Not if one listened to the team owners. Despite the two-week truce that was won last Thursday, there is no ignoring the Giants' Wellington Mara, chairman of the Management Council, who warned at one point, "We may not play this season at all." And the Vikings' Max Winter said flatly, "There will never be a real settlement as long as Ed Garvey heads the players association."
Garvey views such uncompromising remarks as part of a concerted effort by management to discredit him and bust the union. Whether that is true or not, many of the players as well as the owners regrettably have let the negotiations deteriorate from a discussion of issues to fulmination over personalities. That was made abundantly clear when the Bills announced that they "cannot support the strike of any NFL team while Ed Garvey exists as director of the NFL Players' Association."
The main stumbling block in the protracted negotiations is the controversial so-called Rozelle Rule. The owners contend that it should be a bargaining issue; but since the courts have cast doubt on the rule's legality, Garvey says it should not be subject to negotiation.
For months the two sides have failed to progress beyond this "threshold issue." Despite the conciliatory words of Federal Mediator W. J. Usery, who played a tireless role in forging last week's truce, it still will take a mighty shove to open the door. Management gave the first nudge on Monday when it offered a series of proposals, including a new twist on the Rozelle Rule.
In the past, when a pro played out his option and signed with a new club, his former team could bargain for—or Rozelle could summarily assign—any of the players on the other team as compensation. Under the new proposal, only those players with fewer than four years service, or about half the NFL players, would be available for exchange. Similar modifications had been discussed before, but Monday was the first time they formally had been put in writing. That alone is a positive sign. And there are indications that, if the owners are willing to liberalize the Rozelle Rule significantly, then the players will relax their position and allow it to become a bargaining issue.
As negotiators worked toward the Oct. 2 deadline when the players will announce their vote on the latest proposal, the pros seemed to be following a new unwritten rule: plunge ahead with or without the Rozelle Rule, with or without Garvey's approval.

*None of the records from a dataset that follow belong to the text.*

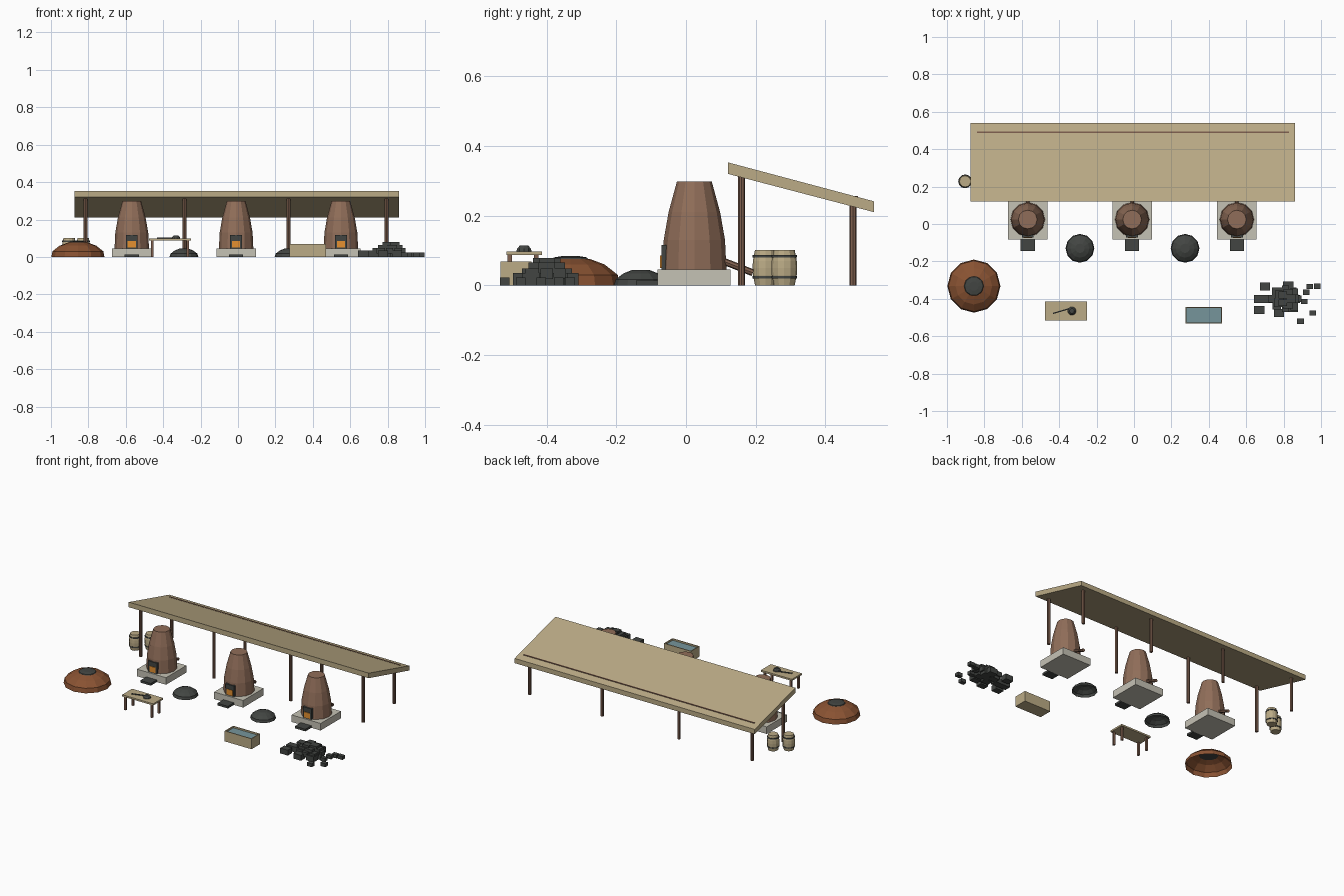
import bpy, bmesh, math, random
from mathutils import Vector, Matrix

if "Cube" in bpy.data.objects:
    bpy.data.objects.remove(bpy.data.objects["Cube"])


def material(name, r, g, b):
    m = bpy.data.materials.new(name)
    m.use_nodes = True
    m.diffuse_color = (r, g, b, 1)
    m.node_tree.nodes["Principled BSDF"].inputs["Base Color"].default_value = (r, g, b, 1)
    return m


plank = material("pale wood", .50, .41, .24)
timber = material("brown timber", .22, .12, .08)
clay = material("clay", .28, .155, .10)
stone = material("pale stone", .56, .54, .46)
dark = material("charcoal", .055, .06, .055)
ore = material("red ore", .25, .085, .032)
glow = material("ember orange", .78, .28, .03)
water = material("water", .18, .30, .33)


def finish(name, bm, mats):
    mesh = bpy.data.meshes.new(name)
    bm.to_mesh(mesh)
    bm.free()
    for m in mats:
        mesh.materials.append(m)
    ob = bpy.data.objects.new(name, mesh)
    bpy.context.collection.objects.link(ob)
    return ob


def box(name, center, size, mat, turn=0):
    bm = bmesh.new()
    bmesh.ops.create_cube(bm, size=1)
    bm.transform(Matrix.Translation(center) @ Matrix.Rotation(turn, 4, "Z") @ Matrix.Diagonal((*size, 1)))
    return finish(name, bm, [mat])


def lathe(name, profile, center, sides, mat, capped=True):
    """Stack rings of (radius, height); open at the bottom unless capped."""
    bm = bmesh.new()
    rings = []
    for r, z in profile:
        rings.append([bm.verts.new((r * math.cos(a), r * math.sin(a), z))
                      for a in (2 * math.pi * i / sides for i in range(sides))])
    for low, high in zip(rings, rings[1:]):
        for i in range(sides):
            j = (i + 1) % sides
            bm.faces.new((low[i], low[j], high[j], high[i]))
    bm.faces.new(rings[-1])
    if capped:
        bm.faces.new(rings[0][::-1])
    bm.transform(Matrix.Translation(center))
    return finish(name, bm, [mat])


def rod(name, start, end, radius, mat, sides=8):
    a, b = Vector(start), Vector(end)
    bm = bmesh.new()
    bmesh.ops.create_cone(bm, cap_ends=True, segments=sides, radius1=radius,
                          radius2=radius, depth=(b - a).length)
    spin = (b - a).to_track_quat("Z", "Y").to_matrix().to_4x4()
    bm.transform(Matrix.Translation((a + b) / 2) @ spin)
    return finish(name, bm, [mat])


# Sloping shed roof with plumb edges
bm = bmesh.new()
section = [(.12, .32), (.54, .21), (.54, .241), (.12, .353)]
end = bm.faces.new([bm.verts.new((-.875, y, z)) for y, z in section])
out = bmesh.ops.extrude_face_region(bm, geom=[end])
bmesh.ops.translate(bm, vec=(1.736, 0, 0),
                    verts=[v for v in out["geom"] if isinstance(v, bmesh.types.BMVert)])
bmesh.ops.recalc_face_normals(bm, faces=bm.faces)
finish("shed_roof", bm, [plank])
box("roof_batten", (-.005, .49, .245), (1.67, .009, .024), timber)

# Shed posts
for x in (-.815, -.286, .27, .794):
    rod("front_post", (x, .16, 0), (x, .16, .315), .01, timber)
    rod("back_post", (x, .48, 0), (x, .48, .23), .01, timber)

# Furnaces
for x in (-.568, -.01, .55):
    box("furnace_base", (x, .023, .023), (.21, .21, .046), stone)
    lathe("furnace_body", [(.092, .046), (.088, .13), (.074, .21), (.05, .298)], (x, .024, 0), 12, clay)
    box("furnace_door", (x, -.05, .081), (.064, .042, .07), dark)
    box("fire_opening", (x, -.072, .068), (.044, .004, .036), glow)
    box("slag_tray", (x, -.112, .007), (.076, .064, .014), dark)
    rod("air_pipe", (x, .09, .076), (x, .192, .036), .01, timber)

# Domed heaps, hollow underneath
lathe("ore_heap", [(.142, 0), (.136, .03), (.098, .06), (.055, .076)],
      (-.856, -.332, 0), 12, ore, False)
lathe("ore_heap_cap", [(.059, .07), (.05, .08), (.025, .084)], (-.856, -.332, 0), 10, dark)
for x in (-.289, .273):
    lathe("charcoal_heap", [(.077, 0), (.072, .017), (.05, .034), (.025, .044)],
          (x, -.13, 0), 12, dark, False)

# Barrels with hoops
for x, y in ((-.903, .228), (-.828, .282)):
    lathe("barrel", [(.03, 0), (.036, .03), (.037, .05), (.036, .07), (.03, .102)], (x, y, 0), 12, plank)
    for z in (.02, .08):
        lathe("barrel_hoop", [(.037, z), (.037, z + .007)], (x, y, 0), 12, dark)

# Work table with a ladle
box("table_top", (-.364, -.465, .092), (.224, .102, .011), plank)
for x in (-.459, -.269):
    for y in (-.506, -.43):
        box("table_leg", (x, y, .044), (.013, .013, .088), timber)
lathe("ladle_bowl", [(.023, .097), (.021, .105), (.013, .114)], (-.332, -.465, 0), 10, dark)
rod("ladle_handle", (-.433, -.478, .101), (-.345, -.452, .101), .004, dark, 6)

# Quenching trough: inset rim, sunken water
bm = bmesh.new()
bmesh.ops.create_cube(bm, size=1)
bm.transform(Matrix.Translation((.373, -.488, .034)) @ Matrix.Diagonal((.195, .088, .068, 1)))
top = max(bm.faces, key=lambda f: f.calc_center_median().z)
bmesh.ops.inset_region(bm, faces=[top], thickness=.008)
floor = bmesh.ops.extrude_face_region(bm, geom=[top])["geom"]
bmesh.ops.delete(bm, geom=[top], context="FACES_ONLY")
bmesh.ops.translate(bm, vec=(0, 0, -.01), verts=[v for v in floor if isinstance(v, bmesh.types.BMVert)])
for f in floor:
    if isinstance(f, bmesh.types.BMFace):
        f.material_index = 1
bmesh.ops.recalc_face_normals(bm, faces=bm.faces)
finish("water_trough", bm, [plank, water])

# Coal pile: loose lumps on the ground, then stacked lumps in the middle
random.seed(4)
lumps = [(.67, -.4), (.67, -.46), (.7, -.335), (.725, -.4), (.775, -.37), (.775, -.475),
         (.82, -.385), (.85, -.45), (.89, -.52), (.91, -.415), (.955, -.475), (.92, -.365),
         (.94, -.335), (.98, -.333), (.825, -.33), (.84, -.36), (.79, -.42), (.86, -.4)]
for x, y in lumps:
    s = .032 if x > .88 else .05
    box("coal_lump", (x, y, s * .35), (s * 1.1, s * .85, s * .7), dark)
for level, spread, count in ((.033, .065, 8), (.05, .045, 5), (.064, .03, 3)):
    for i in range(count):
        a = 2 * math.pi * i / count
        box("stacked_coal", (.81 + spread * math.cos(a), -.4 + spread * .8 * math.sin(a), level),
            (random.uniform(.035, .055), random.uniform(.035, .05), .03), dark)
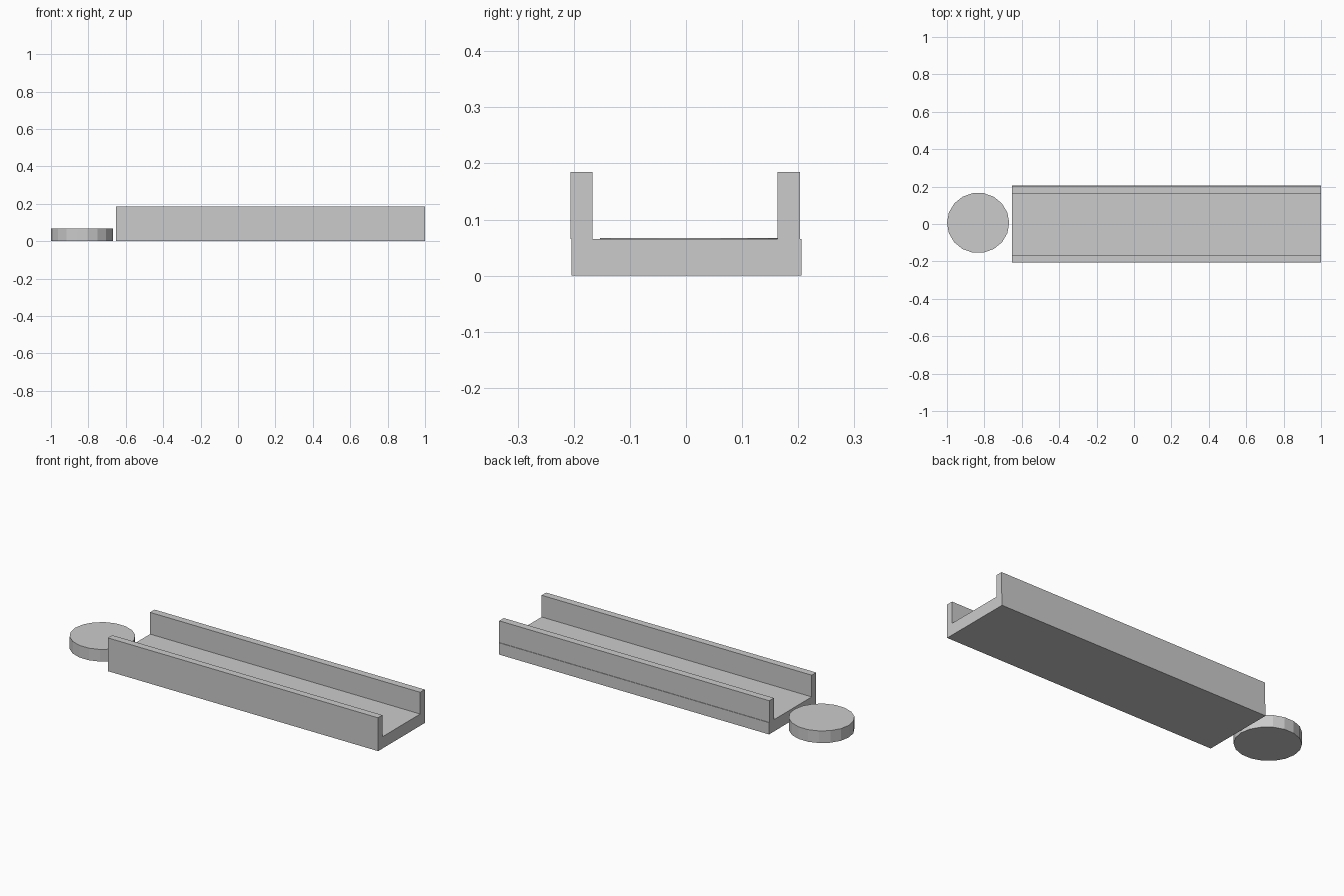
import bpy, math
from mathutils import Matrix

if "Cube" in bpy.data.objects:
    bpy.data.objects.remove(bpy.data.objects["Cube"])

X0, X1 = -0.652, 1.0


def box(name, y0, y1, z0, z1):
    # Long block spanning the track length
    bpy.ops.mesh.primitive_cube_add(size=1)
    ob = bpy.context.object
    ob.name = name
    size = Matrix.Diagonal((X1 - X0, y1 - y0, z1 - z0, 1))
    centre = Matrix.Translation(((X0 + X1) / 2, (y0 + y1) / 2, (z0 + z1) / 2))
    ob.data.transform(centre @ size)
    return ob


# Channel floor and its two side walls
box("track_base", -0.204, 0.206, 0.0, 0.065)
box("front_wall", -0.206, -0.167, 0.065, 0.185)
box("back_wall", 0.163, 0.203, 0.065, 0.185)

# Low-poly round pad at the left end, a vertex pointing along x
bpy.ops.mesh.primitive_cylinder_add(vertices=18, radius=1, depth=1)
disc = bpy.context.object
disc.name = "end_disc"
disc.data.transform(Matrix.Translation((-0.8335, 0.006, 0.0335))
                    @ Matrix.Diagonal((0.1665, 0.1615, 0.067, 1))
                    @ Matrix.Rotation(math.radians(90), 4, 'Z'))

That is partly because many people in football have come to believe that the NFL's internal squabbles are angering the fans. "Neither management nor the players are all right or all wrong," says Detroit Coach Rick Forzano. "But it's all wrong for football." Perhaps the whole thing will make sense in 2175.